- _Working data_:
++++++++++

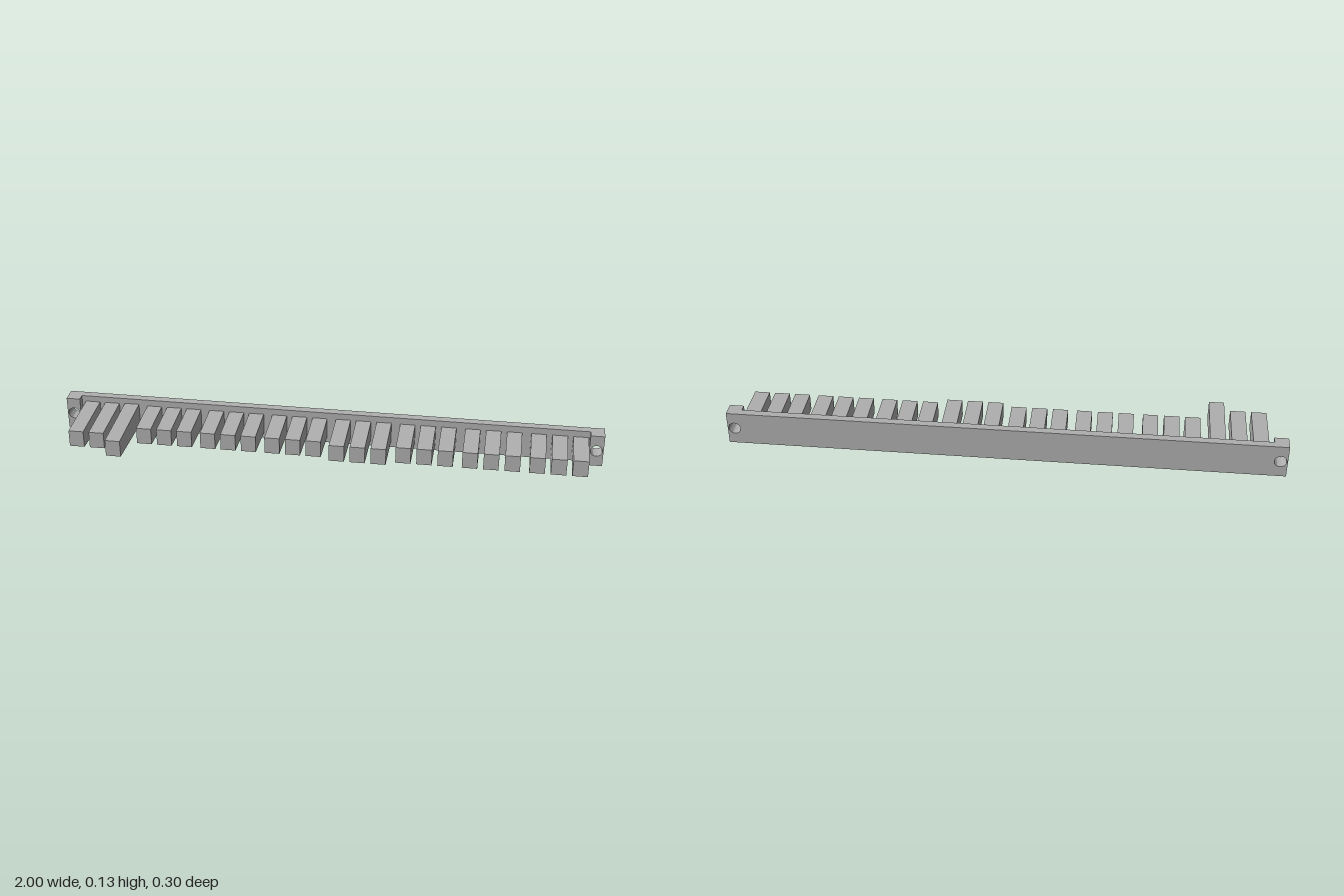
import * as THREE from 'three';
import { toCreasedNormals } from 'three/addons/utils/BufferGeometryUtils.js';

const BACK = -0.149, PLATE_FRONT = -0.12, END_FRONT = -0.092;
const MID_Y = 0.063, DRAFT = 0.0375, END_X = 0.949;

// Moulding draft: the height shrinks steadily towards the front (+z).
function applyDraft(geo, backZ, backHalf) {
  const p = geo.attributes.position;
  for (let i = 0; i < p.count; i++) {
    const k = 1 - DRAFT * (p.getZ(i) - backZ) / backHalf;
    p.setY(i, p.getY(i) * k);
  }
  return toCreasedNormals(geo, 0.5);
}

function draftedBar(width, z0, z1, backHalf) {
  const geo = new THREE.BoxGeometry(width, backHalf * 2, z1 - z0);
  geo.translate(0, 0, (z0 + z1) / 2);
  return applyDraft(geo, z0, backHalf);
}

// Thicker end lug with a round screw hole through it
function lugGeometry() {
  const w = (1 - END_X) / 2, h = MID_Y;
  const shape = new THREE.Shape([[-w, -h], [w, -h], [w, h], [-w, h]].map(([x, y]) => new THREE.Vector2(x, y)));
  const hole = new THREE.Path();
  hole.absarc(0, 0, 0.022, 0, Math.PI * 2, true);
  shape.holes.push(hole);
  const geo = new THREE.ExtrudeGeometry(shape, { depth: END_FRONT - BACK, bevelEnabled: false, curveSegments: 24 });
  geo.translate(0, 0, BACK);
  return applyDraft(geo, BACK, h);
}

export function createModel() {
  const model = new THREE.Group();
  model.name = 'toothedRail';
  const grey = new THREE.MeshStandardMaterial({ color: 0xb0b0b0 });
  grey.name = 'grey';

  const add = (name, geo, x) => {
    const mesh = new THREE.Mesh(geo, grey);
    mesh.name = name;
    mesh.position.set(x, MID_Y, 0);
    model.add(mesh);
  };

  // Back plate and end lugs
  add('backPlate', draftedBar(END_X * 2, BACK, PLATE_FRONT, MID_Y), 0);
  add('leftLug', lugGeometry(), (1 + END_X) / 2);
  add('rightLug', lugGeometry(), -(1 + END_X) / 2);

  // Eight groups of three teeth; the first and fifth groups reach further out
  for (let group = 0; group < 8; group++) {
    for (let i = 0; i < 3; i++) {
      let tip = 0.044;
      if (group === 0) tip = i === 2 ? 0.149 : 0.099;
      if (group === 4) tip = 0.065;
      const root = PLATE_FRONT - 0.005;
      const half = 0.0313 + DRAFT * (tip - root);
      add('tooth' + (group * 3 + i + 1), draftedBar(0.055, root, tip, half), -0.907 + group * 0.239 + i * 0.0757);
    }
  }
  return model;
}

++++++++++

- _Directions for this task_: Could you find every line in the records above that has the string "backHalf" and copy it?

- _Response box_:
function applyDraft(geo, backZ, backHalf) {
    const k = 1 - DRAFT * (p.getZ(i) - backZ) / backHalf;
function draftedBar(width, z0, z1, backHalf) {
  const geo = new THREE.BoxGeometry(width, backHalf * 2, z1 - z0);
  return applyDraft(geo, z0, backHalf);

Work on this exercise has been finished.